Wuthering Heights by William WylerRead about another entry on the list.
I’m tempted to go with Luis Buñuel’s 1954 version, Abismos de Pasión, and give the edge to the surrealists, who knew a thing or two about irrational, death-obsessed love. But it is the 1939 film that we know. Laurence Olivier and Merle Oberon look like two gorillas in heat, and the scenes of the Yorkshire moors were filmed in the Conejo Valley of Ventura County, with what appears to be a giant umbrella put over it. But the failures end up resembling genuine strangeness—ugly, spooky and captivating—which is what makes Emily Brontë’s novel so good in the first place.

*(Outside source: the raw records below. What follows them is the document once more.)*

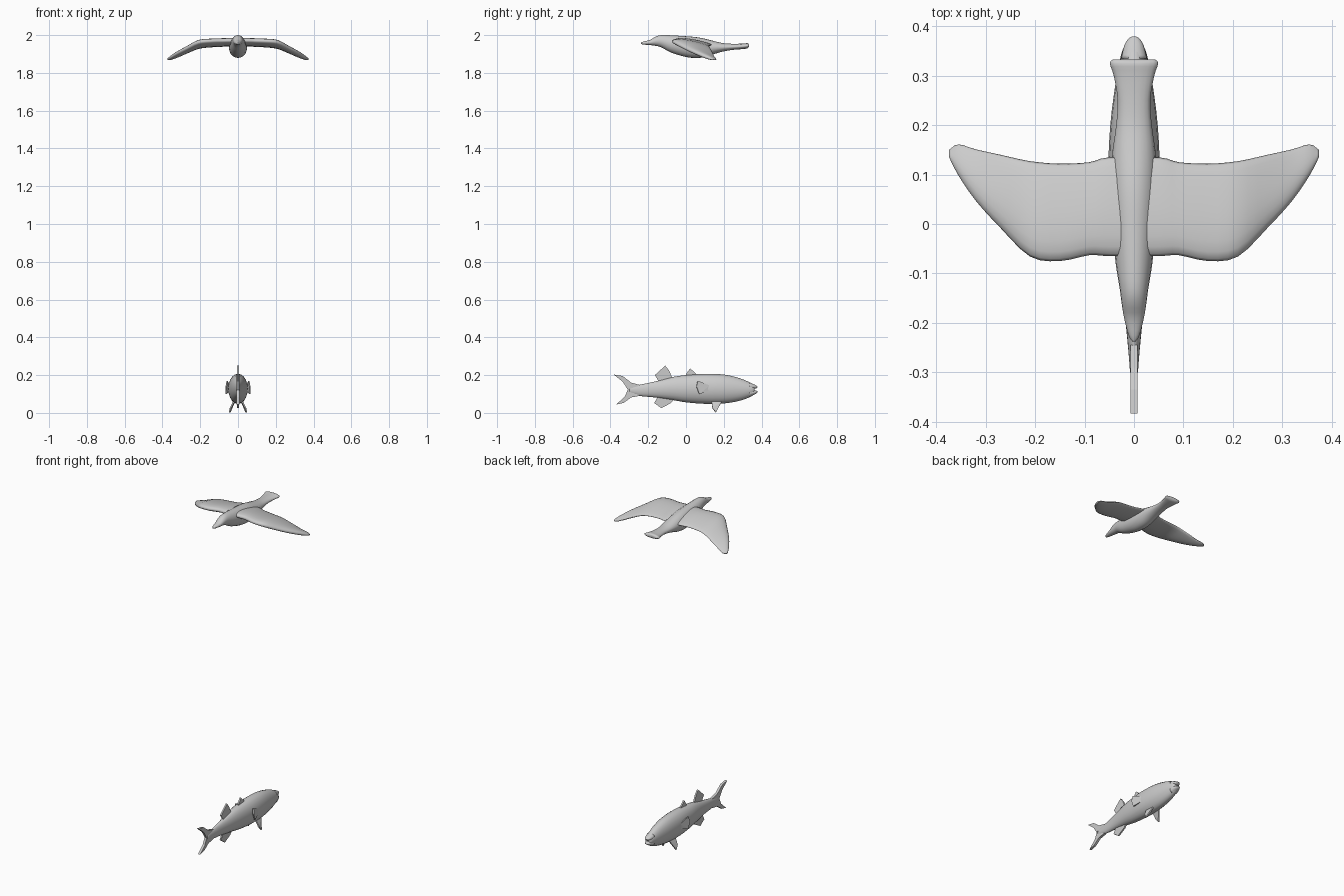
import bpy, bmesh, math
from mathutils import Vector


def make_object(name, bm, smooth):
    bmesh.ops.recalc_face_normals(bm, faces=bm.faces)
    mesh = bpy.data.meshes.new(name)
    bm.to_mesh(mesh)
    bm.free()
    for p in mesh.polygons:
        p.use_smooth = smooth
    ob = bpy.data.objects.new(name, mesh)
    bpy.context.collection.objects.link(ob)
    return ob


def smooth_rows(rows, steps=3):
    # Catmull-Rom interpolation between the given stations
    out, last = [], len(rows) - 1
    for i in range(last):
        quad = [rows[max(i - 1, 0)], rows[i], rows[i + 1], rows[min(i + 2, last)]]
        for s in range(steps):
            t = s / steps
            out.append([0.5 * (2 * b + (c - a) * t + (2 * a - 5 * b + 4 * c - d) * t * t
                               + (3 * b - a - 3 * c + d) * t ** 3) for a, b, c, d in zip(*quad)])
    return out + [rows[-1]]


def loft(name, rows, point, n=20, steps=3):
    # point(row, angle) gives one point on the section
    bm = bmesh.new()
    rings = [[bm.verts.new(point(r, math.tau * k / n)) for k in range(n)]
             for r in smooth_rows(rows, steps)]
    for a, b in zip(rings, rings[1:]):
        for k in range(n):
            j = (k + 1) % n
            bm.faces.new((a[k], a[j], b[j], b[k]))
    bm.faces.new(rings[0])
    bm.faces.new(rings[-1])
    return make_object(name, bm, True)


def body_point(r, a):
    # rows: y, top z, bottom z, half width
    y, top, bottom, w = r
    return (w * math.cos(a), y, (top + bottom) / 2 + (top - bottom) / 2 * math.sin(a))


def wing_point(r, a):
    # rows: x, leading y, trailing y, leading z, trailing z, half thickness
    x, y0, y1, z0, z1, h = r
    u = (1 - math.cos(a)) / 2
    return (x, y0 + (y1 - y0) * u,
            z0 + (z1 - z0) * u + h * math.sin(a) * (1.25 - 0.6 * u))


def fin(name, pts, thick, mirror=False):
    bm = bmesh.new()
    bm.faces.new([bm.verts.new(Vector(p)) for p in pts])
    bmesh.ops.triangulate(bm, faces=bm.faces[:])
    ob = make_object(name, bm, False)
    s = ob.modifiers.new("thickness", "SOLIDIFY")
    s.thickness, s.offset = thick, 0
    if mirror:
        ob.modifiers.new("mirror", "MIRROR").use_axis = (True, False, False)
    return ob


def flat(pts):
    return [(0, y, z) for y, z in pts]


# Bird body with beak and flared tail
loft("bird_body", [
    (-.238, 1.961, 1.953, .003), (-.225, 1.966, 1.95, .011), (-.19, 1.975, 1.947, .02),
    (-.16, 1.992, 1.943, .025), (-.13, 2.0, 1.935, .029), (-.08, 1.999, 1.908, .037),
    (0, 1.994, 1.884, .045), (.055, 1.989, 1.879, .048), (.1, 1.981, 1.884, .047),
    (.15, 1.968, 1.9, .043), (.2, 1.957, 1.914, .036), (.25, 1.954, 1.922, .033),
    (.3, 1.955, 1.926, .041), (.325, 1.957, 1.93, .049), (.333, 1.95, 1.938, .042)],
    body_point)

# Bird wings, one span from tip to tip
half = [(.05, -.065, .135, 1.971, 1.948, .02), (.09, -.063, .125, 1.97, 1.946, .02),
        (.15, -.075, .122, 1.968, 1.942, .02), (.21, -.066, .127, 1.962, 1.933, .02),
        (.27, -.008, .14, 1.932, 1.908, .017), (.32, .047, .151, 1.907, 1.885, .014),
        (.355, .098, .161, 1.886, 1.872, .01), (.374, .135, .15, 1.873, 1.869, .004)]
loft("bird_wings", [(-r[0],) + r[1:] for r in reversed(half)] + half, wing_point)

# Fish body
loft("fish_body", [
    (-.3, .135, .105, .008), (-.25, .148, .09, .012), (-.165, .166, .082, .021),
    (-.07, .19, .068, .036), (0, .2, .056, .045), (.1, .207, .048, .052),
    (.2, .203, .05, .048), (.28, .185, .063, .038), (.33, .165, .08, .029),
    (.355, .152, .093, .022), (.362, .145, .1, .015)], body_point)
# Fish lips either side of the open mouth
loft("fish_upper_lip", [(.335, .161, .122, .026), (.36, .151, .127, .02),
                        (.374, .143, .131, .012), (.379, .139, .135, .004)], body_point, 12)
loft("fish_lower_lip", [(.335, .125, .084, .026), (.36, .12, .096, .02),
                        (.374, .117, .104, .012), (.378, .114, .109, .004)], body_point, 12)

# Fish fins on the centre line
fin("fish_tail_fin", flat([
    (-.245, .148), (-.29, .16), (-.335, .195), (-.383, .203), (-.335, .165), (-.308, .122),
    (-.325, .085), (-.37, .044), (-.33, .053), (-.29, .082), (-.245, .09)]), .014)
fin("fish_rear_dorsal_fin", flat([(-.07, .18), (-.09, .225), (-.11, .25), (-.165, .2),
                                  (-.14, .185), (-.14, .16)]), .009)
fin("fish_front_dorsal_fin", flat([(.06, .195), (.05, .21), (.022, .236), (0, .205),
                                   (0, .19)]), .009)
fin("fish_anal_fin", flat([(-.055, .08), (-.08, .052), (-.13, .025), (-.168, .052),
                           (-.145, .07), (-.145, .095)]), .009)

# Paired fish fins
fin("fish_pelvic_fins", [(.018, .19, .062), (.044, .158, .002), (.04, .14, .025),
                         (.022, .135, .062)], .008, True)
fin("fish_pectoral_fins", [(.046, .125, .115), (.062, .07, .1), (.063, .055, .14),
                           (.058, .062, .17), (.046, .125, .145)], .006, True)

Wuthering Heights appears on John Mullan's lists of ten of the best thunderstorms in literature, ten of the worst nightmares in literature and ten of the best foundlings in literature, Valerie Martin's list of novels about doomed marriages, Susan Cheever's list of the five best books about obsession, and Melissa Katsoulis' top 25 list of book to film adaptations. It is one of John Inverdale's six best books and Sheila Hancock's six best books.
The Page 99 Test: Wuthering Heights.